Stored items:
------------------------
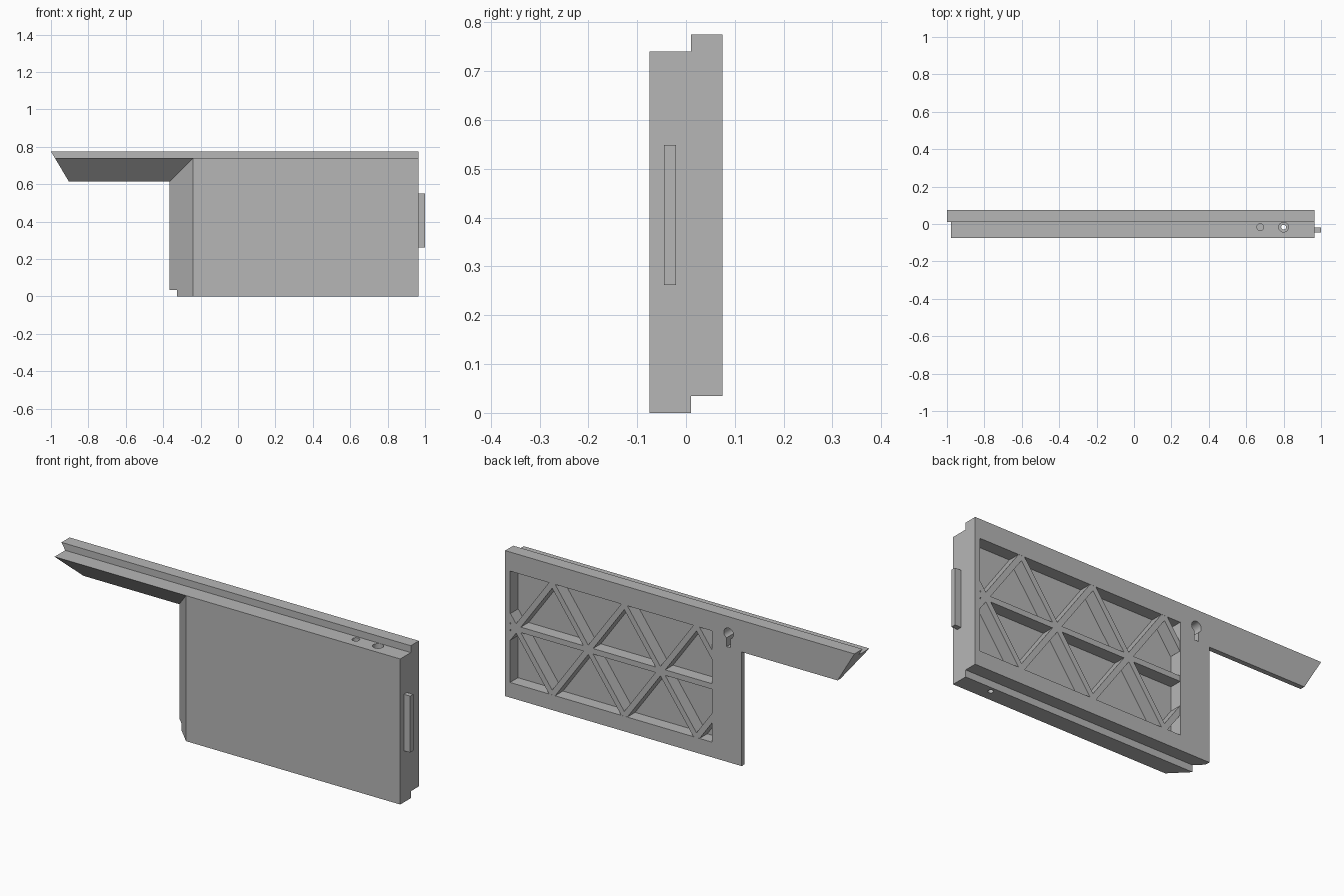
import bpy, bmesh, math
from mathutils import Matrix, Vector

cube = bpy.data.objects.get("Cube")
if cube:
    bpy.data.objects.remove(cube, do_unlink=True)

grey = bpy.data.materials.new("plain grey")
grey.use_nodes = True
grey.diffuse_color = (0.47, 0.47, 0.47, 1)
grey.node_tree.nodes["Principled BSDF"].inputs["Base Color"].default_value = grey.diffuse_color


def finish(name, bm):
    bmesh.ops.recalc_face_normals(bm, faces=bm.faces)
    mesh = bpy.data.meshes.new(name)
    bm.to_mesh(mesh)
    bm.free()
    mesh.materials.append(grey)
    obj = bpy.data.objects.new(name, mesh)
    bpy.context.collection.objects.link(obj)
    return obj


def loft(name, rings):
    """Closed solid through rings of equal point count."""
    bm = bmesh.new()
    rows = [[bm.verts.new(p) for p in ring] for ring in rings]
    n = len(rows[0])
    for a, b in zip(rows, rows[1:]):
        for i in range(n):
            j = (i + 1) % n
            bm.faces.new((a[i], a[j], b[j], b[i]))
    bm.faces.new(rows[0])
    bm.faces.new(rows[-1])
    return finish(name, bm)


def box(name, x, y, z):
    return loft(name, [[(x[0], b, c), (x[1], b, c), (x[1], b, d), (x[0], b, d)]
                       for b in y for c, d in [z]])


def cylinder(name, centre, radius, depth, axis):
    bm = bmesh.new()
    turn = Vector((0, 0, 1)).rotation_difference(Vector(axis)).to_matrix().to_4x4()
    bmesh.ops.create_cone(bm, cap_ends=True, segments=32, radius1=radius, radius2=radius,
                          depth=depth, matrix=Matrix.Translation(centre) @ turn)
    return finish(name, bm)


def cut(target, cutter):
    mod = target.modifiers.new("cut", "BOOLEAN")
    mod.operation = "DIFFERENCE"
    mod.solver = "EXACT"
    mod.object = cutter
    bpy.context.view_layer.objects.active = target
    bpy.ops.object.modifier_apply(modifier=mod.name)
    bpy.data.objects.remove(cutter, do_unlink=True)


# Panel: rebated section run along x, with a raked left end
FRONT, STEP, BACK = -0.075, 0.01, 0.075
TOP, RIGHT = 0.775, 0.965
section = [(FRONT, 0), (STEP, 0), (STEP, 0.035), (BACK, 0.035),
           (BACK, TOP), (STEP, TOP), (STEP, 0.74), (FRONT, 0.74)]
panel = loft("panel", [[(-1 + (TOP - z) * 0.594, y, z) for y, z in section],
                       [(RIGHT, y, z) for y, z in section]])

# Opening below the arm, bevelled at 45 degrees towards the front
opening = [(-0.1, 0.15), (0.05, 0), (0.2, 0)]
cut(panel, loft("opening_cutter", [
    [(-2, y, -1), (-0.365 + s, y, -1), (-0.365 + s, y, 0.615 + s), (-2, y, 0.615 + s)]
    for y, s in opening]))

# Rear pocket
X0, X1, Z0, Z1 = -0.2, 0.937, 0.112, 0.678
cut(panel, box("pocket_cutter", (X0, X1), (STEP + 0.002, 0.2), (Z0, Z1)))

# Top holes: one blind, one counterbored right through
HOLE_Y = -0.017
cut(panel, cylinder("blind_cutter", (0.675, HOLE_Y, 0.74), 0.018, 0.2, (0, 0, 1)))
cut(panel, cylinder("bore_cutter", (0.8, HOLE_Y, 0.74), 0.026, 0.1, (0, 0, 1)))
cut(panel, cylinder("through_cutter", (0.8, HOLE_Y, 0.4), 0.013, 1.2, (0, 0, 1)))

# Keyhole in the back
cut(panel, cylinder("keyhole_cutter", (-0.292, BACK, 0.69), 0.027, 0.12, (0, 1, 0)))
cut(panel, box("slot_cutter", (-0.303, -0.281), (0.015, 0.2), (0.62, 0.69)))

# Tongue on the right end
box("tongue", (RIGHT - 0.01, 1.0), (-0.045, -0.02), (0.262, 0.549))


def rib(name, a, b, width=0.028):
    a, b = Vector(a), Vector(b)
    along = (b - a).normalized()
    side = Vector((-along.y, along.x)) * width / 2
    a, b = a - along * 0.008, b + along * 0.008
    corners = [a - side, b - side, b + side, a + side]
    return loft(name, [[(p.x, y, p.y) for p in corners] for y in (STEP, BACK - 0.0005)])


# Triangular rib lattice: one level rib and mirrored diagonals
MID, HALF, PITCH = (Z0 + Z1) / 2, 0.203, 0.406
rib("level_rib", (X0, MID), (X1, MID))
rise = (Z1 - Z0) / 2
for i in range(-1, 3):
    node = 0.092 + i * PITCH
    for sx in (-1, 1):
        for sz in (-1, 1):
            lo, hi = X0 - 0.005, X1 + 0.005
            t = [0.0, 1.0]
            limits = sorted(((lo - node) / (sx * HALF), (hi - node) / (sx * HALF)))
            t = max(0.0, limits[0]), min(1.0, limits[1])
            if t[1] - t[0] > 0.02:
                rib("diagonal_rib", *[(node + sx * HALF * k, MID + sz * rise * k) for k in t])

# Smooth bores, sharp edges elsewhere
bpy.ops.object.select_all(action="DESELECT")
panel.select_set(True)
bpy.context.view_layer.objects.active = panel
bpy.ops.object.shade_smooth_by_angle(angle=math.radians(25))
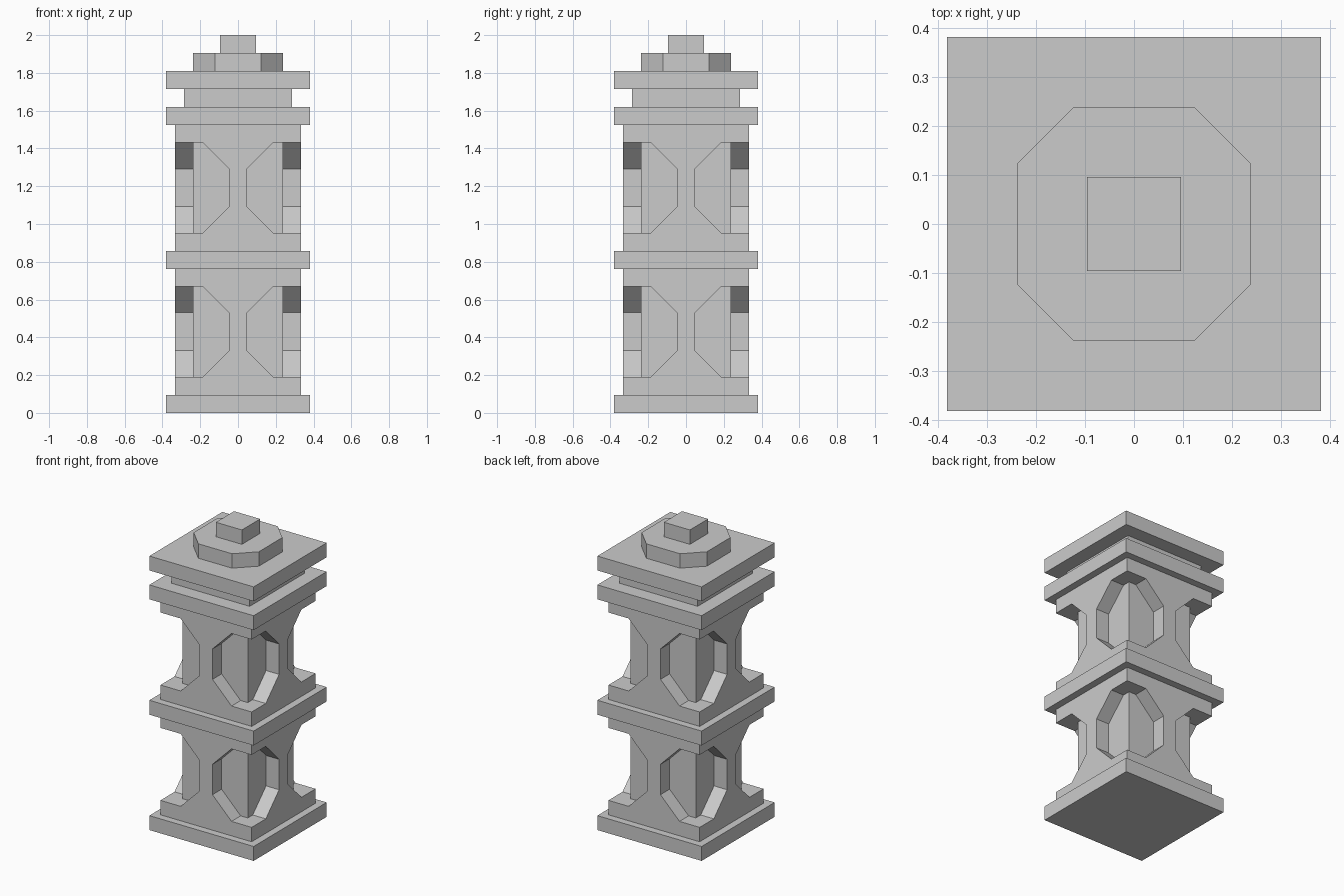
import bpy, bmesh, math
from mathutils import Matrix

if "Cube" in bpy.data.objects:
    bpy.data.objects.remove(bpy.data.objects["Cube"])

U = 2 / 21  # height of one tier

stone = bpy.data.materials.new("grey_stone")
stone.diffuse_color = (0.6, 0.6, 0.6, 1)
stone.use_nodes = True
stone.node_tree.nodes["Principled BSDF"].inputs["Base Color"].default_value = stone.diffuse_color


def finish(bm, name):
    bmesh.ops.recalc_face_normals(bm, faces=bm.faces)
    mesh = bpy.data.meshes.new(name)
    bm.to_mesh(mesh)
    bm.free()
    mesh.materials.append(stone)
    obj = bpy.data.objects.new(name, mesh)
    bpy.context.collection.objects.link(obj)
    return obj


def prism(bm, points, offset):
    """Extrude a closed outline along an offset vector."""
    face = bm.faces.new([bm.verts.new(p) for p in points])
    ext = bmesh.ops.extrude_face_region(bm, geom=[face])
    verts = [g for g in ext["geom"] if isinstance(g, bmesh.types.BMVert)]
    bmesh.ops.translate(bm, vec=offset, verts=verts)
    # keep the starting face so the solid is closed
    if not face.is_valid:
        return
    bm.normal_update()


def slab(name, half, z0, z1):
    bm = bmesh.new()
    pts = [(-half, -half, z0), (half, -half, z0), (half, half, z0), (-half, half, z0)]
    prism(bm, pts, (0, 0, z1 - z0))
    return finish(bm, name)


def storey(label, z):
    """Square core, two bands, and an hourglass panel on each side."""
    outer, core = 3.5 * U, 2.5 * U
    low, high, top = z + U, z + 0.574, z + 7 * U
    slab(label + "_lower_band", outer, z, low)
    slab(label + "_upper_band", outer, high, top)
    slab(label + "_core", core, low, high)
    cut, wide, thin = 0.139, 0.186, 0.047
    right = [(wide, low), (thin, low + cut), (thin, high - cut), (wide, high)]
    outline = right + [(-x, h) for x, h in reversed(right)]
    for i, side in enumerate(("front", "right", "back", "left")):
        bm = bmesh.new()
        prism(bm, [(x, -outer, h) for x, h in outline], (0, outer - core, 0))
        bmesh.ops.rotate(bm, verts=bm.verts, cent=(0, 0, 0),
                         matrix=Matrix.Rotation(i * math.pi / 2, 3, "Z"))
        finish(bm, f"{label}_{side}_panel")


# Plinth and two storeys with projecting plates
slab("base_plate", 4 * U, 0, U)
storey("lower_storey", U)
slab("middle_plate", 4 * U, 8 * U, 9 * U)
storey("upper_storey", 9 * U)

# Capital
slab("capital_lower_plate", 4 * U, 16 * U, 17 * U)
slab("capital_neck", 3 * U, 17 * U, 18 * U)
slab("capital_upper_plate", 4 * U, 18 * U, 19 * U)

# Eight-sided tier
r, c = 2.5 * U, 0.123
bm = bmesh.new()
octagon = [(r, -c), (r, c), (c, r), (-c, r), (-r, c), (-r, -c), (-c, -r), (c, -r)]
prism(bm, [(x, y, 19 * U) for x, y in octagon], (0, 0, U))
finish(bm, "octagonal_tier")

# Finial block
slab("finial_block", U, 20 * U, 21 * U)
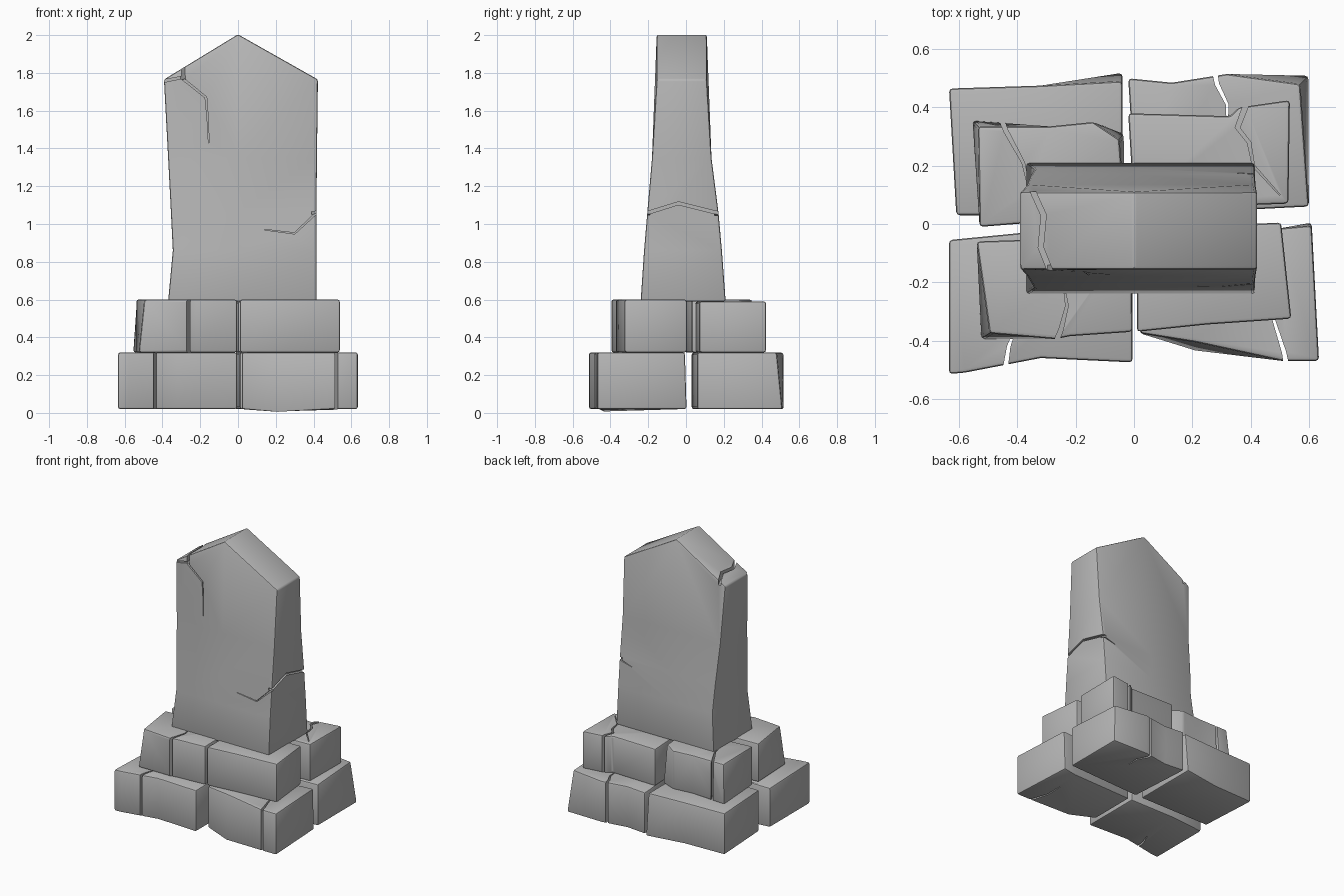
import bpy
import bmesh
from mathutils import Vector

cube = bpy.data.objects.get("Cube")
if cube:
    bpy.data.objects.remove(cube, do_unlink=True)

stone = bpy.data.materials.new("weathered_grey_stone")
stone.use_nodes = True
GREY = (0.47, 0.47, 0.47, 1)
stone.diffuse_color = GREY
stone.node_tree.nodes["Principled BSDF"].inputs["Base Color"].default_value = GREY

# How a flat crack drawing (u, v) and its depth d map into space
PLACE = {
    "xy": lambda u, v, d: (u, v, d),
    "xz": lambda u, v, d: (u, d, v),
    "yz": lambda u, v, d: (d, u, v),
}


def object_from_bmesh(name, bm):
    bmesh.ops.recalc_face_normals(bm, faces=bm.faces[:])
    mesh = bpy.data.meshes.new(name)
    bm.to_mesh(mesh)
    bm.free()
    mesh.materials.append(stone)
    obj = bpy.data.objects.new(name, mesh)
    bpy.context.collection.objects.link(obj)
    return obj


def crack_cutter(plane, path, depth, width=0.02, tip=0.2):
    """Ribbon along a path, narrowing towards its end, extruded through depth."""
    pts = [Vector(p) for p in path]
    last = len(pts) - 1
    one_side, other_side = [], []
    for i, p in enumerate(pts):
        along = (pts[min(i + 1, last)] - pts[max(i - 1, 0)]).normalized()
        half = 0.5 * width * (1 - (1 - tip) * i / last)
        across = Vector((-along.y, along.x)) * half
        one_side.append(p + across)
        other_side.append(p - across)
    outline = one_side + other_side[::-1]
    bm = bmesh.new()
    near, far = [[bm.verts.new(PLACE[plane](p.x, p.y, d)) for p in outline] for d in depth]
    n = len(outline)
    for i in range(n):
        j = (i + 1) % n
        bm.faces.new((near[i], near[j], far[j], far[i]))
    for i in range(last):
        for ring in (near, far):
            bm.faces.new((ring[i], ring[i + 1], ring[n - 2 - i], ring[n - 1 - i]))
    cutter = object_from_bmesh("crack_cutter", bm)
    cutter.hide_render = True
    return cutter


def weather(obj, cutters, bevel):
    """Soften the edges, cut the cracks and bake the result."""
    mod = obj.modifiers.new("worn_edges", "BEVEL")
    mod.width, mod.segments, mod.limit_method = bevel, 2, "ANGLE"
    for cutter in cutters:
        cut = obj.modifiers.new("crack", "BOOLEAN")
        cut.object, cut.operation, cut.solver = cutter, "DIFFERENCE", "EXACT"
    graph = bpy.context.evaluated_depsgraph_get()
    baked = bpy.data.meshes.new_from_object(obj.evaluated_get(graph))
    obj.modifiers.clear()
    obj.data = baked
    for cutter in cutters:
        bpy.data.objects.remove(cutter, do_unlink=True)
    parts.append(obj)


def block(name, outline, low, high, cracks=(), foot=None, crown=None):
    """Prism on an outline; foot and crown shift single bottom or top corners."""
    bm = bmesh.new()
    rings = []
    for z, shifts in ((low, foot or {}), (high, crown or {})):
        rings.append([bm.verts.new(Vector((x, y, z)) + Vector(shifts.get(i, (0, 0, 0))))
                      for i, (x, y) in enumerate(outline)])
    bottom, top = rings
    for i in range(len(outline)):
        j = (i + 1) % len(outline)
        bm.faces.new((bottom[i], bottom[j], top[j], top[i]))
    bm.faces.new(bottom)
    bm.faces.new(top)
    obj = object_from_bmesh(name, bm)
    cutters = [crack_cutter("xy", path, (low - 0.1, high + 0.1)) for path in cracks]
    weather(obj, cutters, 0.012)


parts = []
LOW, MID, HIGH = 0.02, 0.32, 0.6

# Lower tier of four cracked blocks
block("lower_back_right_block",
      [(-.61, .03), (-.04, .03), (-.04, .52), (-.32, .475), (-.635, .465)], LOW, MID,
      crown={2: (0, -.03, 0)})
block("lower_back_left_block",
      [(.01, .03), (.6, .06), (.6, .51), (.32, .515), (.13, .485), (-.02, .5)], LOW, MID,
      [[(.27, .56), (.285, .48), (.32, .41), (.32, .33)]],
      crown={2: (-.03, -.03, 0)})
block("lower_front_right_block",
      [(-.635, -.515), (-.58, -.51), (-.32, -.46), (-.005, -.475), (-.005, -.03),
       (-.38, -.03), (-.635, -.055)], LOW, MID,
      [[(-.45, -.55), (-.43, -.42), (-.4, -.34)]],
      crown={6: (0, 0, -.015)})
block("lower_front_left_block",
      [(.02, -.375), (.16, -.435), (.51, -.47), (.635, -.47), (.61, .005), (.5, -.015),
       (.02, -.03)], LOW, MID,
      [[(.53, -.52), (.515, -.44), (.48, -.33), (.48, -.2)]],
      foot={1: (.05, 0, -.02)}, crown={1: (.05, .03, 0), 4: (0, -.01, 0)})

# Upper tier, set back from the lower one
block("upper_back_right_block",
      [(-.53, -.01), (-.03, .03), (-.035, .31), (-.14, .35), (-.29, .335), (-.555, .355)],
      MID, HIGH, [[(-.47, .4), (-.44, .32), (-.38, .21), (-.36, .12)]],
      crown={2: (-.015, -.02, 0), 5: (.02, -.02, 0)})
block("upper_back_left_block",
      [(.0, .05), (.53, .07), (.535, .425), (.36, .4), (.33, .37), (-.02, .38)],
      MID, HIGH - .01, [[(.4, .45), (.355, .33), (.395, .28), (.41, .2), (.5, .1)]])
block("upper_front_right_block",
      [(-.525, -.395), (-.27, -.395), (-.22, -.385), (-.005, -.37), (-.01, -.04),
       (-.39, -.055), (-.54, -.06)], MID, HIGH,
      [[(-.28, -.44), (-.25, -.36), (-.23, -.28), (-.24, -.22)]],
      crown={0: (.03, .02, 0)})
block("upper_front_left_block",
      [(.01, -.37), (.25, -.345), (.54, -.325), (.505, .005), (.01, -.02)], MID, HIGH)

# Tapering headstone: level, right edge, left edge, front, back
levels = [
    (.59, -.37, .415, -.24, .21),
    (.86, -.345, .415, -.222, .19),
    (1.06, -.355, .415, -.205, .172),
    (1.35, -.37, .418, -.18, .135),
    (1.765, -.392, .423, -.155, .11),
]
bm = bmesh.new()
loops = []
for level in levels:
    z, x_min, x_max, front, back = level
    peak = 2.004 if level is levels[-1] else z
    loops.append([bm.verts.new(p) for p in (
        (x_min, front, z), (0, front, peak), (x_max, front, z),
        (x_max, back, z), (0, back, peak), (x_min, back, z))])
for lower, upper in zip(loops, loops[1:]):
    for i in range(6):
        j = (i + 1) % 6
        bm.faces.new((lower[i], lower[j], upper[j], upper[i]))
for ring in (loops[0], loops[-1]):
    bm.faces.new((ring[0], ring[1], ring[4], ring[5]))
    bm.faces.new((ring[1], ring[2], ring[3], ring[4]))
headstone = object_from_bmesh("headstone", bm)

# Cracks around the broken shoulder and across the left edge
weather(headstone, [
    crack_cutter("xy", [(-.36, .14), (-.31, .03), (-.32, -.08), (-.28, -.18)],
                 (1.765, 2.1), .018, 1),
    crack_cutter("xz", [(-.43, 1.75), (-.3, 1.775), (-.17, 1.67), (-.16, 1.55), (-.155, 1.43)],
                 (-.3, -.14), .016),
    crack_cutter("xz", [(.45, 1.08), (.4, 1.045), (.3, .95), (.14, .97)], (-.3, -.19), .014),
    crack_cutter("yz", [(-.26, 1.045), (-.2, 1.06), (-.04, 1.11), (.22, 1.045)],
                 (.39, .5), .016, 1),
    crack_cutter("xz", [(.45, 1.06), (.4, 1.045), (.31, 1.02)], (.15, .25), .014),
], 0.01)

# Smooth shading that keeps the creases
bpy.ops.object.select_all(action="DESELECT")
for obj in parts:
    obj.select_set(True)
bpy.context.view_layer.objects.active = headstone
bpy.ops.object.shade_smooth_by_angle()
------------------------
What you are asked to do
Look through the lines above and collect those with the word "loops".

Task output
loops = []
    loops.append([bm.verts.new(p) for p in (
for lower, upper in zip(loops, loops[1:]):
for ring in (loops[0], loops[-1]):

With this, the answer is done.